    C H A N I S M S F O R D I F F E R E N T B L A Z A R C L U S T E R I N G S T R E N G T H S • Rapidly changing gas density or galaxy-galaxy interaction rate cause AGN in rich clusters to fade. This would transform more quasars into BL Lacs. • Inflow of gas/dust from nearby neighbors/ICM changes the accretion efficiency of the BH • FR II sources are less likely to be in high-density environments; increased external gas pressure in ICM suppresses collimated jet with advancing hot spot
  64. TA K E A WAY S • Clustering of AGN

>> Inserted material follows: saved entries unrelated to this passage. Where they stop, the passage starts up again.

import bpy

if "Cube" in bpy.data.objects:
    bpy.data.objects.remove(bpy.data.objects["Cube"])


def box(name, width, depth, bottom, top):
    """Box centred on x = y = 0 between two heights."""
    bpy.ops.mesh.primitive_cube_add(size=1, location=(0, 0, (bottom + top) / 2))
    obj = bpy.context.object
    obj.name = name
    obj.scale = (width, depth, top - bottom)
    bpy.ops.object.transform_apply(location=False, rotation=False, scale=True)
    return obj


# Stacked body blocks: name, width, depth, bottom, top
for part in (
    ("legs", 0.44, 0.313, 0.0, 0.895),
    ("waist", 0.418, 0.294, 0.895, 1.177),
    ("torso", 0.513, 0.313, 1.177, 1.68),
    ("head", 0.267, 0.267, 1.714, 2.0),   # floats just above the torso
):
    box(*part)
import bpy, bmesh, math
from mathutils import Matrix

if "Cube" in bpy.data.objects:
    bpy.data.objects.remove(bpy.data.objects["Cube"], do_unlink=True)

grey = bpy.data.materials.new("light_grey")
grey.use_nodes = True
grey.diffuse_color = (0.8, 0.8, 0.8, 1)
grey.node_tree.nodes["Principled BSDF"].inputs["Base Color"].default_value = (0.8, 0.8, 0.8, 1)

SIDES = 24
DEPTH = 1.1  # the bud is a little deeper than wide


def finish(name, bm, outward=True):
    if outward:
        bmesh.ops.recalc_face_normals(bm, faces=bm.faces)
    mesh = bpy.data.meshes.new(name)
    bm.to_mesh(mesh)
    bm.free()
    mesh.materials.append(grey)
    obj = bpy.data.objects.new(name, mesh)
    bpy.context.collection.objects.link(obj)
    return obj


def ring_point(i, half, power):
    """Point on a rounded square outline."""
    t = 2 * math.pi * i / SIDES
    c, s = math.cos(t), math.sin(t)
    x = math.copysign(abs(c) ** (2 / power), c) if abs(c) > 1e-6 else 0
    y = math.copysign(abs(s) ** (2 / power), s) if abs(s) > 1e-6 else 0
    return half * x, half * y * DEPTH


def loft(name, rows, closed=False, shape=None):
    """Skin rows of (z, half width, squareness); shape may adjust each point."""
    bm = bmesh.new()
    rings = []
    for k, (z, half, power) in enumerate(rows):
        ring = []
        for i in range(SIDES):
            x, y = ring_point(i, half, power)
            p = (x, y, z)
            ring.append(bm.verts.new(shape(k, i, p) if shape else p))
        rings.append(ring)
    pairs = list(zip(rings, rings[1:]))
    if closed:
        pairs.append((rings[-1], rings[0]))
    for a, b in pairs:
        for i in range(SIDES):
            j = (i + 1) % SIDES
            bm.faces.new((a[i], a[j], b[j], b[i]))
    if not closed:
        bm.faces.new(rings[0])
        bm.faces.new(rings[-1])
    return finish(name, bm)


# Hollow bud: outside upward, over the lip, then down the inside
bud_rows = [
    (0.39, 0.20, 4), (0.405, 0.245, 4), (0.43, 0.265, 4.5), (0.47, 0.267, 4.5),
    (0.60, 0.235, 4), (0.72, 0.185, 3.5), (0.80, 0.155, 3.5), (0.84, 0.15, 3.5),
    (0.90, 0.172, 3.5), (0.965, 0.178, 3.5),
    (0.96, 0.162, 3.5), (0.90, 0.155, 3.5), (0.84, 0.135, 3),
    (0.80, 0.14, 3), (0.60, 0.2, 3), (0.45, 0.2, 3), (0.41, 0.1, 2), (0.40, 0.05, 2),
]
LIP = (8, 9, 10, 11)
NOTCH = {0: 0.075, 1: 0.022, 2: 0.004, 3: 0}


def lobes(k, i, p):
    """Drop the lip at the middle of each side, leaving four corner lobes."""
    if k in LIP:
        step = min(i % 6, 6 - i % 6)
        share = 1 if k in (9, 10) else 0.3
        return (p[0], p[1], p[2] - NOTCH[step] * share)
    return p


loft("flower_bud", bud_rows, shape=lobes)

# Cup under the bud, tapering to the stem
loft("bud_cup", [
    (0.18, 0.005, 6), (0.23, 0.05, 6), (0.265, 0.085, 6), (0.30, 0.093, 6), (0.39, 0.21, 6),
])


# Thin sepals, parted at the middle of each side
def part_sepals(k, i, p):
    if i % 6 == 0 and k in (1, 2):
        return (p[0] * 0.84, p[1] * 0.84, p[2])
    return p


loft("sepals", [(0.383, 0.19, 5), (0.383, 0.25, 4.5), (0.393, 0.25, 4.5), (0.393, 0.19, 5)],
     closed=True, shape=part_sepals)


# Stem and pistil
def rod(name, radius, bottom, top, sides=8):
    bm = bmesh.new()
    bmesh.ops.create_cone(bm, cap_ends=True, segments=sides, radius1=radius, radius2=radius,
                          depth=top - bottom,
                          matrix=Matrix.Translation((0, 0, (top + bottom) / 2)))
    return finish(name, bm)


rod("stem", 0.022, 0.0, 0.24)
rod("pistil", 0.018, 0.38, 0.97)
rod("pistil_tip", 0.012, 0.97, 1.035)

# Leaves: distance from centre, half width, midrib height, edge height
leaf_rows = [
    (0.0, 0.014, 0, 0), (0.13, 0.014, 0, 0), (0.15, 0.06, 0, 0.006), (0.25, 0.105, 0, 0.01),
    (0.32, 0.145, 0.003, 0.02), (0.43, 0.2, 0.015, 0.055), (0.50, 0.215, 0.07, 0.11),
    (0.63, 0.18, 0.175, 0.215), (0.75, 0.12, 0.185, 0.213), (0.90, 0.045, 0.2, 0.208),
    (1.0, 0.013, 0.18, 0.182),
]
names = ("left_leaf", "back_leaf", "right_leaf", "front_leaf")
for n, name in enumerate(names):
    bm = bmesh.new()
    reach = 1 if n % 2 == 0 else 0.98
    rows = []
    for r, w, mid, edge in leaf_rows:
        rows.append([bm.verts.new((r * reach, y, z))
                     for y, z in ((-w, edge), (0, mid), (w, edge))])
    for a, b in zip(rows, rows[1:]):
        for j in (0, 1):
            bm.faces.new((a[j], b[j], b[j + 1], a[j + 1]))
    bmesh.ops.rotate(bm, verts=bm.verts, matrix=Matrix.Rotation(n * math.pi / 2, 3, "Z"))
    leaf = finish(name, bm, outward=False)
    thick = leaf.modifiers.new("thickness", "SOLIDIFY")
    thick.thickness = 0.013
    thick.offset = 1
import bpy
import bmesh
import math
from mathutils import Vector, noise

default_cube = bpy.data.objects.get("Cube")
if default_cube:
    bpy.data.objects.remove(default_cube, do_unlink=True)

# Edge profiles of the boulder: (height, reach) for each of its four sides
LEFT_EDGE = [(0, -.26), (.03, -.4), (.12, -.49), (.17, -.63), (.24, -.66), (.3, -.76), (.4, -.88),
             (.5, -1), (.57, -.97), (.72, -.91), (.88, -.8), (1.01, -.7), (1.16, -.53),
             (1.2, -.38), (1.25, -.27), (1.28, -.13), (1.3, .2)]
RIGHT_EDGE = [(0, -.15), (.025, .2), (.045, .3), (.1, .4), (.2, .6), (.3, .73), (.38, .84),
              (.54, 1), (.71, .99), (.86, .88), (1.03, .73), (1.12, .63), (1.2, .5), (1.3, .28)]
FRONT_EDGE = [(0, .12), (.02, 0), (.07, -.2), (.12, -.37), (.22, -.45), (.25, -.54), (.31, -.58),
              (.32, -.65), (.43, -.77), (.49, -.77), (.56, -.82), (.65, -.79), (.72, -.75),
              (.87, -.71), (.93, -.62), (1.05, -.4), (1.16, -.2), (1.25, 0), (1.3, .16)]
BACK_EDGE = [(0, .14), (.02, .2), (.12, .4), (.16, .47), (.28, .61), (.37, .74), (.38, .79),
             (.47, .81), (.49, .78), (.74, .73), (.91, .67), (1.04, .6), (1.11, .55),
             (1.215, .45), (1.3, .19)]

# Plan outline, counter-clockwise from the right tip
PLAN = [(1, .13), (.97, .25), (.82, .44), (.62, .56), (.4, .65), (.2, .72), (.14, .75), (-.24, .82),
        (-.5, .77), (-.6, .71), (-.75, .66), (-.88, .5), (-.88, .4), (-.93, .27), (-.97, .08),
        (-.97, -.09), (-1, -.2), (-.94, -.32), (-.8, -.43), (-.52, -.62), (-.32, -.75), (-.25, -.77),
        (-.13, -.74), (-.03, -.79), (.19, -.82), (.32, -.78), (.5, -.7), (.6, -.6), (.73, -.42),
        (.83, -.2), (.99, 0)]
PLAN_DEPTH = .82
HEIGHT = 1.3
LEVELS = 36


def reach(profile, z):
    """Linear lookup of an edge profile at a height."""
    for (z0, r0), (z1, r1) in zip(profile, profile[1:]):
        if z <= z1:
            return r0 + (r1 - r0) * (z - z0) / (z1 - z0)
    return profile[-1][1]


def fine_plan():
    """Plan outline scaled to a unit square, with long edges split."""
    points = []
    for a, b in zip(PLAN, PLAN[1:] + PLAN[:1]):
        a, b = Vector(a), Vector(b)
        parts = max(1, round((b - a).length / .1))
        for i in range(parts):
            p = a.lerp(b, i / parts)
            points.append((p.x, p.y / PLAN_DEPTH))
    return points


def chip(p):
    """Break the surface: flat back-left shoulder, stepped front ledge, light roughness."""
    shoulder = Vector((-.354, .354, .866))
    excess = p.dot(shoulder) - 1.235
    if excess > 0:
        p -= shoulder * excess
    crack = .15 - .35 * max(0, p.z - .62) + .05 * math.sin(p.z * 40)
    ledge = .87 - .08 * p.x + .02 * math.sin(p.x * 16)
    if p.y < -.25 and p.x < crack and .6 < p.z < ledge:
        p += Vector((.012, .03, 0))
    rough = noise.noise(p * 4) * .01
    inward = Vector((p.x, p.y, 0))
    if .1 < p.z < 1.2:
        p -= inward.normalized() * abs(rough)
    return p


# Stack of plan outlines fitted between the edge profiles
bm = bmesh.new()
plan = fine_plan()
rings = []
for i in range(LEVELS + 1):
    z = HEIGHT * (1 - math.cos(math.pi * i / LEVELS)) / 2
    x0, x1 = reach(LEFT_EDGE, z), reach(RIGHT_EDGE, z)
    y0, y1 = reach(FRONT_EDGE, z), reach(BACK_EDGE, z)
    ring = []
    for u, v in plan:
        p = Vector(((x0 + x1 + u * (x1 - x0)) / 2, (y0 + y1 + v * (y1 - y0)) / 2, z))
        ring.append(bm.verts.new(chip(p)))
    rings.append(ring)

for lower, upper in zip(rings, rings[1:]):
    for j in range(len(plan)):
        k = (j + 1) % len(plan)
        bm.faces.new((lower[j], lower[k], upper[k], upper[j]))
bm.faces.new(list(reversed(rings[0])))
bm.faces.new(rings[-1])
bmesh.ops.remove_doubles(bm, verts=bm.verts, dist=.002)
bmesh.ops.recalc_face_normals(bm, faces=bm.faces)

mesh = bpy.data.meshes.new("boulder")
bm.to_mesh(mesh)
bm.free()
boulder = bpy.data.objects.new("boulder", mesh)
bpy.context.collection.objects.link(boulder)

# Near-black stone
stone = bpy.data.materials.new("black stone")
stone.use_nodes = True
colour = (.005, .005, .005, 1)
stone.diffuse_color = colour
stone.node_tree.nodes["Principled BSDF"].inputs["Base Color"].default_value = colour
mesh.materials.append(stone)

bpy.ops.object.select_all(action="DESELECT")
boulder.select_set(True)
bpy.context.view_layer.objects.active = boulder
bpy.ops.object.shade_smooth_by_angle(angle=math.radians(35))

    probes large scale structure, constraining both cosmological parameters and the physics of galaxy evolution • The unification paradigm of blazars and radio galaxies can be indirectly probed by examining their Mpc-scale environments • Blazars do exist in moderately over-dense regions, but there is no significant difference between the BL Lac and FSRQ populations 0.0 0.2 0.4 0.6 0.8 Blazar redshift −2000 −1000 0 1000 2000 B gB 0.0 0.2 0.4 0.6 0.8 Blazar redshift −2000 −1000 0 1000 2000 B gB FSRQ BL Lac FSRQ 0.0 0.2 0.4 0.6 0 -1000 -2000 2000 1000 BgB z BL Lac